(Saved data entries)

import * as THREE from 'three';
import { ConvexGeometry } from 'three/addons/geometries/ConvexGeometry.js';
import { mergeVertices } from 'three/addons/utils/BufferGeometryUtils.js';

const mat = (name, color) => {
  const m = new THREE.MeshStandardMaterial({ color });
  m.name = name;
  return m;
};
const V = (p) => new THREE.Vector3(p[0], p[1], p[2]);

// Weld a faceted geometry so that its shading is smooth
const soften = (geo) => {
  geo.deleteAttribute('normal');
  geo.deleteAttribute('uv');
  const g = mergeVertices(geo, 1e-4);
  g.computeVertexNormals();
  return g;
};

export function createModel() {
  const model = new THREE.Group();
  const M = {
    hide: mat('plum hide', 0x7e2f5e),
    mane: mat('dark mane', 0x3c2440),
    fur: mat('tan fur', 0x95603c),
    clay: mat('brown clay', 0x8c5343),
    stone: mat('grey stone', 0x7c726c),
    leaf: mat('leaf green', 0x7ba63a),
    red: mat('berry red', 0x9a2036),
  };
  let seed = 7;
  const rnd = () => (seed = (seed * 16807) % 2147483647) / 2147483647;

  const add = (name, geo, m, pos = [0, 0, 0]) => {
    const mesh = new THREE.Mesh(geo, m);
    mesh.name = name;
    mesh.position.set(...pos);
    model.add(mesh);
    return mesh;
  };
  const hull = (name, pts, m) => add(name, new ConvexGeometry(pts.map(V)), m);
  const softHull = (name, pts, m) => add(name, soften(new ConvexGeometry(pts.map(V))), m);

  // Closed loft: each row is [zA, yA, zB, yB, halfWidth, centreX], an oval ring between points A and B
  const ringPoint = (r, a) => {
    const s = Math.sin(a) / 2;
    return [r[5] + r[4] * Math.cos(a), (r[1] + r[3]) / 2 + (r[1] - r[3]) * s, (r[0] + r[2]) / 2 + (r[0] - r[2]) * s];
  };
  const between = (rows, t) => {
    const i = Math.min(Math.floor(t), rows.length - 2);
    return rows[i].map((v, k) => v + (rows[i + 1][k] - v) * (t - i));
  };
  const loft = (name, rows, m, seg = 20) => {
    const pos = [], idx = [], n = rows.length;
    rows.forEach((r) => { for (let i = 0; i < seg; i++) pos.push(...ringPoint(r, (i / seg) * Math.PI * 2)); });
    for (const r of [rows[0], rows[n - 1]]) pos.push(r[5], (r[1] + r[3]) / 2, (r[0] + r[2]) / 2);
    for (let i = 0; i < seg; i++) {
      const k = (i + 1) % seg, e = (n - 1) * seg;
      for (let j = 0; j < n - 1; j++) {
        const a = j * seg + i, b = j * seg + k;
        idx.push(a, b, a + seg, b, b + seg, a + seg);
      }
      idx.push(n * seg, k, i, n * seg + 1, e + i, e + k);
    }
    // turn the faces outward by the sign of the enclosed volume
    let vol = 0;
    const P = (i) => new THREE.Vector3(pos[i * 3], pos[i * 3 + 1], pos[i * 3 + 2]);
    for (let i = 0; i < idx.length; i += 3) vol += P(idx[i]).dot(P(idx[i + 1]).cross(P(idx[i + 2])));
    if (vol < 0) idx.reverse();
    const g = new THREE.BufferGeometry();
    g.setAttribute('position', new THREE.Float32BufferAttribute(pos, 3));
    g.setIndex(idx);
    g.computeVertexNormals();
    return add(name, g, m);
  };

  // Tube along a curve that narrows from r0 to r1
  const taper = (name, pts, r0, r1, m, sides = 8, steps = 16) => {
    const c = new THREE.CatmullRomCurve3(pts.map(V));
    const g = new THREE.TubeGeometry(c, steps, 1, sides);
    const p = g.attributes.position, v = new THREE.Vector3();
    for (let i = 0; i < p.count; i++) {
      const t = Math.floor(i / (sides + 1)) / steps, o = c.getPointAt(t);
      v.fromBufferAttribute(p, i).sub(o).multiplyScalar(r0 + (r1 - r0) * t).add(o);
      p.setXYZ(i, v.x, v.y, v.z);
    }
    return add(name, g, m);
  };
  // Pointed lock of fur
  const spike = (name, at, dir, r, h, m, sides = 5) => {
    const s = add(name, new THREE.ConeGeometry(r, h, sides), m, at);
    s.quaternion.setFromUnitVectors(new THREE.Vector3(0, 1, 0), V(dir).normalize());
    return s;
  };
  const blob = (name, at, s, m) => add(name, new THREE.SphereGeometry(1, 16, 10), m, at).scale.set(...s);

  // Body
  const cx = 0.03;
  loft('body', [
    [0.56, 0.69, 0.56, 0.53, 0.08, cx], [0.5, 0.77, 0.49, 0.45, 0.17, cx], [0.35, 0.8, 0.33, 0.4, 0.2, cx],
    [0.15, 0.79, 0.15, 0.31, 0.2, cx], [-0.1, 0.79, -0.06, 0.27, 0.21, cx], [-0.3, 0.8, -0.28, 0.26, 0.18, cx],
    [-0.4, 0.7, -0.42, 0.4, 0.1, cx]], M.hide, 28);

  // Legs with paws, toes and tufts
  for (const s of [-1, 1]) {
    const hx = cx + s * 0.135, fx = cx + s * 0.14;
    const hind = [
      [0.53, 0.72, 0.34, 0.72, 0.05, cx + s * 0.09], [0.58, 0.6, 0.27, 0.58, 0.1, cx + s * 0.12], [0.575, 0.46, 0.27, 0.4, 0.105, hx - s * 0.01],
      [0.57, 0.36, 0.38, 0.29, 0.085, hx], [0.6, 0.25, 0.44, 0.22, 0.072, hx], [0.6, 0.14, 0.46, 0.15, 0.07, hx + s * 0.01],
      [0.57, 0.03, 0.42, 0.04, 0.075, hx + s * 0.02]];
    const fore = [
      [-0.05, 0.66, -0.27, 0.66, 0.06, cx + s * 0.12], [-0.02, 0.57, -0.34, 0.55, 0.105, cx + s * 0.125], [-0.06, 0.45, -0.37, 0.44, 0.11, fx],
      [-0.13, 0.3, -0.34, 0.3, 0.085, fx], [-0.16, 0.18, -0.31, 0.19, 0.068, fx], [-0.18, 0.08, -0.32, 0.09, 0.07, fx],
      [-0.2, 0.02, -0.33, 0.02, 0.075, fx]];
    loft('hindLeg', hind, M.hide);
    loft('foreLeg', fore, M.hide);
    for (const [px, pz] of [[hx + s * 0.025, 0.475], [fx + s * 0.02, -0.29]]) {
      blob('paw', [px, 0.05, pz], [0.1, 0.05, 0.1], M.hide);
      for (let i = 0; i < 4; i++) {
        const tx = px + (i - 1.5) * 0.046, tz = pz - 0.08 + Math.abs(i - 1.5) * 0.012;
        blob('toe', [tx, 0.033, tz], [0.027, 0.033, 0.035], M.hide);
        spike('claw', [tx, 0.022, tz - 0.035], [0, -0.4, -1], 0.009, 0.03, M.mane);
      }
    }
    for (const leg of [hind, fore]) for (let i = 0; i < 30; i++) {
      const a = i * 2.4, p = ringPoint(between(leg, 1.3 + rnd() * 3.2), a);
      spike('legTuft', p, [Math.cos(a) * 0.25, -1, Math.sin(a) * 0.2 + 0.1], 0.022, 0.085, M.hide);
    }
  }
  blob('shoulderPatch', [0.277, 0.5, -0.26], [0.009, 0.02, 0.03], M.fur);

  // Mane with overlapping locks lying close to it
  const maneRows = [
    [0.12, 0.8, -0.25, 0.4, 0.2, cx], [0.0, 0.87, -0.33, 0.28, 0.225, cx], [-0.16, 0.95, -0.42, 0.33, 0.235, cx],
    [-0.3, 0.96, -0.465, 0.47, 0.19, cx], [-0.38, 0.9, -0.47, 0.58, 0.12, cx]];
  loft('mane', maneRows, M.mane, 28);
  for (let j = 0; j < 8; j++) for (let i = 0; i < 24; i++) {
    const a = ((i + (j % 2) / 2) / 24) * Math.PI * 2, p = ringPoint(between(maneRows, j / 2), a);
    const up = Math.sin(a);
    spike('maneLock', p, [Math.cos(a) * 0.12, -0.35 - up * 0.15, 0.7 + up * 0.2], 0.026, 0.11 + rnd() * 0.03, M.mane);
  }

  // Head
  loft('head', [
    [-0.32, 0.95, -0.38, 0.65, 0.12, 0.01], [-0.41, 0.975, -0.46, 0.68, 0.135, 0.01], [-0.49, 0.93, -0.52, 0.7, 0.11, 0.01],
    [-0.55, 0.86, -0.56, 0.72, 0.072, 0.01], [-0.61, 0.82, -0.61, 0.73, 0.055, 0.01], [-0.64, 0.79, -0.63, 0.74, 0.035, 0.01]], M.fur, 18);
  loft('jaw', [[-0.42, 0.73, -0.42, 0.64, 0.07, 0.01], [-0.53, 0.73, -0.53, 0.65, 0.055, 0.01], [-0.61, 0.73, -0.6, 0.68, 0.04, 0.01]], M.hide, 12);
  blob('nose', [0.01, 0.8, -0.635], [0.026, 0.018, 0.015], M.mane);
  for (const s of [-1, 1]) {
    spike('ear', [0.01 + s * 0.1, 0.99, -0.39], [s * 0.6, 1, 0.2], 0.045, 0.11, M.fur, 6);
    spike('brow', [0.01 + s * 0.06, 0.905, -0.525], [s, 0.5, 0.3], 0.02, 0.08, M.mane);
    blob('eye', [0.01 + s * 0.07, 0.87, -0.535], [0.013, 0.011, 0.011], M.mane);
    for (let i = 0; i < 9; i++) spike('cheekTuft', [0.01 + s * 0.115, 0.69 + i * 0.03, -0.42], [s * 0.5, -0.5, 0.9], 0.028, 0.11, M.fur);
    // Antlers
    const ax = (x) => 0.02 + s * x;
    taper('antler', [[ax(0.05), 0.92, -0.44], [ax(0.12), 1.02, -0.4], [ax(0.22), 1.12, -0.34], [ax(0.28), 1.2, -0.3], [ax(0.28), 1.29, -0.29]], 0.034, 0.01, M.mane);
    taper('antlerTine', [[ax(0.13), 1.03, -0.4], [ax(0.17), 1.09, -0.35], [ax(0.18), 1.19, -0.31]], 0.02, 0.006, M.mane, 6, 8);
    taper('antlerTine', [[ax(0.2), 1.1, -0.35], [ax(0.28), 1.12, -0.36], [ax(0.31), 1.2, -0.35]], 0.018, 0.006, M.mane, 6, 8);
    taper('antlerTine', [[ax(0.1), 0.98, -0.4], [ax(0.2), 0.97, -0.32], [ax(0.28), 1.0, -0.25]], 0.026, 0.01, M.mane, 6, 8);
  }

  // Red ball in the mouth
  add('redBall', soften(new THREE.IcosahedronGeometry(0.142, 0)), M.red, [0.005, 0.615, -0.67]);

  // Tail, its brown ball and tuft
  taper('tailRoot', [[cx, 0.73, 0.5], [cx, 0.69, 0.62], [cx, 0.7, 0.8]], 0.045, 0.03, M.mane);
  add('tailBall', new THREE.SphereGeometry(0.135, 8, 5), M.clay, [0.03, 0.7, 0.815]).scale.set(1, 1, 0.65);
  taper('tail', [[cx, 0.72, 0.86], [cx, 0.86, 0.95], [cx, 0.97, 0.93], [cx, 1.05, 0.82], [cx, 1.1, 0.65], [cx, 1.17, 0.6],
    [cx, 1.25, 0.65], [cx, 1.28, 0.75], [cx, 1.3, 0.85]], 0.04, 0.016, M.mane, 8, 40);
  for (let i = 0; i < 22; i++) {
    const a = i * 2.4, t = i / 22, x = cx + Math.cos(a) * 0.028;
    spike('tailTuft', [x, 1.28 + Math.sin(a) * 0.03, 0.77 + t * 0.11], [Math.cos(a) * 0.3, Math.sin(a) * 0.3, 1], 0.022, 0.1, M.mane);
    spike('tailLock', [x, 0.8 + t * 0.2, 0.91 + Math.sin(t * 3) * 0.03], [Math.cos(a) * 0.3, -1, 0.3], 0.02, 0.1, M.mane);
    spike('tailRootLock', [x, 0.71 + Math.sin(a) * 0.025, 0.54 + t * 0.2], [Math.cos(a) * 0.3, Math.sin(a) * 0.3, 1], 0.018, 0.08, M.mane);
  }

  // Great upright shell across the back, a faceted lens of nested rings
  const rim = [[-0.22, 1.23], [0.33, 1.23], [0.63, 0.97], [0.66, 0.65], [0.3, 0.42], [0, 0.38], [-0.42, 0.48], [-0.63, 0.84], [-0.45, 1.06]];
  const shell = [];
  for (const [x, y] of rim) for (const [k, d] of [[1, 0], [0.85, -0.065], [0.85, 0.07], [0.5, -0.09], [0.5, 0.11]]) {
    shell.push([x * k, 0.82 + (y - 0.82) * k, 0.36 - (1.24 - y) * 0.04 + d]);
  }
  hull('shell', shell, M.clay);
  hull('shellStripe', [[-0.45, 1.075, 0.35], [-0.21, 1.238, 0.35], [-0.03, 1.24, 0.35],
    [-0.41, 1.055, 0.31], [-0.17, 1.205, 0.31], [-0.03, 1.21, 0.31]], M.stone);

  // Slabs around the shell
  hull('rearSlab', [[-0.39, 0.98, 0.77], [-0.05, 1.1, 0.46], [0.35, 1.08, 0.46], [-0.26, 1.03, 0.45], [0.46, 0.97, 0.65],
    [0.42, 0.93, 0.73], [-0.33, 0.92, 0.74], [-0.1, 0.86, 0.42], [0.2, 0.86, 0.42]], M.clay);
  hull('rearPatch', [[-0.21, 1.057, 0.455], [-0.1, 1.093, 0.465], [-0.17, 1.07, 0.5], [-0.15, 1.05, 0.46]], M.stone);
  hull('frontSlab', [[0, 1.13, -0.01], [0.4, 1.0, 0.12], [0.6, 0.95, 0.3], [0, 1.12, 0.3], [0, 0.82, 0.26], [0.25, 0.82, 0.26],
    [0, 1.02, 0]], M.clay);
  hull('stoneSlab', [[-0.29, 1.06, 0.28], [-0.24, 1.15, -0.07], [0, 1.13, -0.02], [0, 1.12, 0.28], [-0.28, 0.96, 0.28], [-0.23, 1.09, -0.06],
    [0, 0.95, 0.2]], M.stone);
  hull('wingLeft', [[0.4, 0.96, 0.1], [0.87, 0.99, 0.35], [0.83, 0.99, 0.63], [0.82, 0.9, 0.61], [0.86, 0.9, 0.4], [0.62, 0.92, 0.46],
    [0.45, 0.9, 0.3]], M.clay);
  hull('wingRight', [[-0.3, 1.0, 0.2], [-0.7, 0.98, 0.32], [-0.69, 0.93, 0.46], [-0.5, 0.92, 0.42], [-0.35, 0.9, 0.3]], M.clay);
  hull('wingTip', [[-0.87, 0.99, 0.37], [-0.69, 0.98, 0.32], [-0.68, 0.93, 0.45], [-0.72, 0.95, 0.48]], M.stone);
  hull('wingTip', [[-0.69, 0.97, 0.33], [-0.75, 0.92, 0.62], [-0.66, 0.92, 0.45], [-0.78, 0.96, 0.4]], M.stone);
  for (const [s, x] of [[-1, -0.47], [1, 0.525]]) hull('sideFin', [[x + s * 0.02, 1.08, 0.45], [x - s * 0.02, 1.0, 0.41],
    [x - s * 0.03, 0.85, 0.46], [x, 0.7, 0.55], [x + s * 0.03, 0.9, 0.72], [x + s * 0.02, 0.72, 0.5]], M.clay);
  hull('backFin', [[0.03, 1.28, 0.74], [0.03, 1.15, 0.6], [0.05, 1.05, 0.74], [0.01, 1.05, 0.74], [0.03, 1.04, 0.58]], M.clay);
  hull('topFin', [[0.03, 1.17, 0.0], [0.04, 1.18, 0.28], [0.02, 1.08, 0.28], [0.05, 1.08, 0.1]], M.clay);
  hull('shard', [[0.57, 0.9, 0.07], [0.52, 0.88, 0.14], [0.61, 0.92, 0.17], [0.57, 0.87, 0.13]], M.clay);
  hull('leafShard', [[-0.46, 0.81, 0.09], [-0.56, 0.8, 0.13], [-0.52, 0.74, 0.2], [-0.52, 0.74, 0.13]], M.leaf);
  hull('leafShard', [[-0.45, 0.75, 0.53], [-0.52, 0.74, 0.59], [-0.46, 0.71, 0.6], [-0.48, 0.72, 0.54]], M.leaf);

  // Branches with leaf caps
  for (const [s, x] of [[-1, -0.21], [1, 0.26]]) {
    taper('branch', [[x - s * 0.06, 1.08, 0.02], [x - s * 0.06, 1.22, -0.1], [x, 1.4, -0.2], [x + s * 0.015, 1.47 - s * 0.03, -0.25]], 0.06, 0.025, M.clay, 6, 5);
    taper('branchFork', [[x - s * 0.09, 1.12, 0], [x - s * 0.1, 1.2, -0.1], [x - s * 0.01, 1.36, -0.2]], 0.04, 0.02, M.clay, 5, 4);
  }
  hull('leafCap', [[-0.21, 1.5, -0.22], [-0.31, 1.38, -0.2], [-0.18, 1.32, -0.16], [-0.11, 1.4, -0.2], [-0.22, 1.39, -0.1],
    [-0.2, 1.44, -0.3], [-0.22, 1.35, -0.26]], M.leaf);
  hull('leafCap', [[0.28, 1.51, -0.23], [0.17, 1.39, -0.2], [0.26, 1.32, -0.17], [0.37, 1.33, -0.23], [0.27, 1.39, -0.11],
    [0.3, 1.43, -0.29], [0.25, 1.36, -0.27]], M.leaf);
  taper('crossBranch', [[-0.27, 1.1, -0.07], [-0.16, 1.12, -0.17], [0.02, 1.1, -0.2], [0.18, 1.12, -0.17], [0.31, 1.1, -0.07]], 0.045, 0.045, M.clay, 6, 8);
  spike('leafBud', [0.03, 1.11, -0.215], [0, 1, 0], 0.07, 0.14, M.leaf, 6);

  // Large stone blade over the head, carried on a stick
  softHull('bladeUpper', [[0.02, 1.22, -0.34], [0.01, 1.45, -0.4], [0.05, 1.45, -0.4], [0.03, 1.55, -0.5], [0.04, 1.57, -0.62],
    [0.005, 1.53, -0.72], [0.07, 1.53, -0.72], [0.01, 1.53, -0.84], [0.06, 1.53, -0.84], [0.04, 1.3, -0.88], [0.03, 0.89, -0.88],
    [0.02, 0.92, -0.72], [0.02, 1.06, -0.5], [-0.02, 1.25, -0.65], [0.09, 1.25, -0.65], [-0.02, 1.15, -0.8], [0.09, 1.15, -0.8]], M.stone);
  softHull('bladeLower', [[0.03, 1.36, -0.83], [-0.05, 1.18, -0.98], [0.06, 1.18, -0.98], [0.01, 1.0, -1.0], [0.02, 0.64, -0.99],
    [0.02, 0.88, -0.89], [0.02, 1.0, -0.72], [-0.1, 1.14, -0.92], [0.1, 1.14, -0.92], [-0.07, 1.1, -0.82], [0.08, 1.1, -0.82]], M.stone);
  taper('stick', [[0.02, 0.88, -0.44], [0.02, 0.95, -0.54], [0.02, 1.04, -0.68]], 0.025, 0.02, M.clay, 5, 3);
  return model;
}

Problem to solve - Repeat exactly the lines from the first line of the records above through the line containing "shading is smooth", both included, and nothing else.

Answer box -
import * as THREE from 'three';
import { ConvexGeometry } from 'three/addons/geometries/ConvexGeometry.js';
import { mergeVertices } from 'three/addons/utils/BufferGeometryUtils.js';

const mat = (name, color) => {
  const m = new THREE.MeshStandardMaterial({ color });
  m.name = name;
  return m;
};
const V = (p) => new THREE.Vector3(p[0], p[1], p[2]);

// Weld a faceted geometry so that its shading is smooth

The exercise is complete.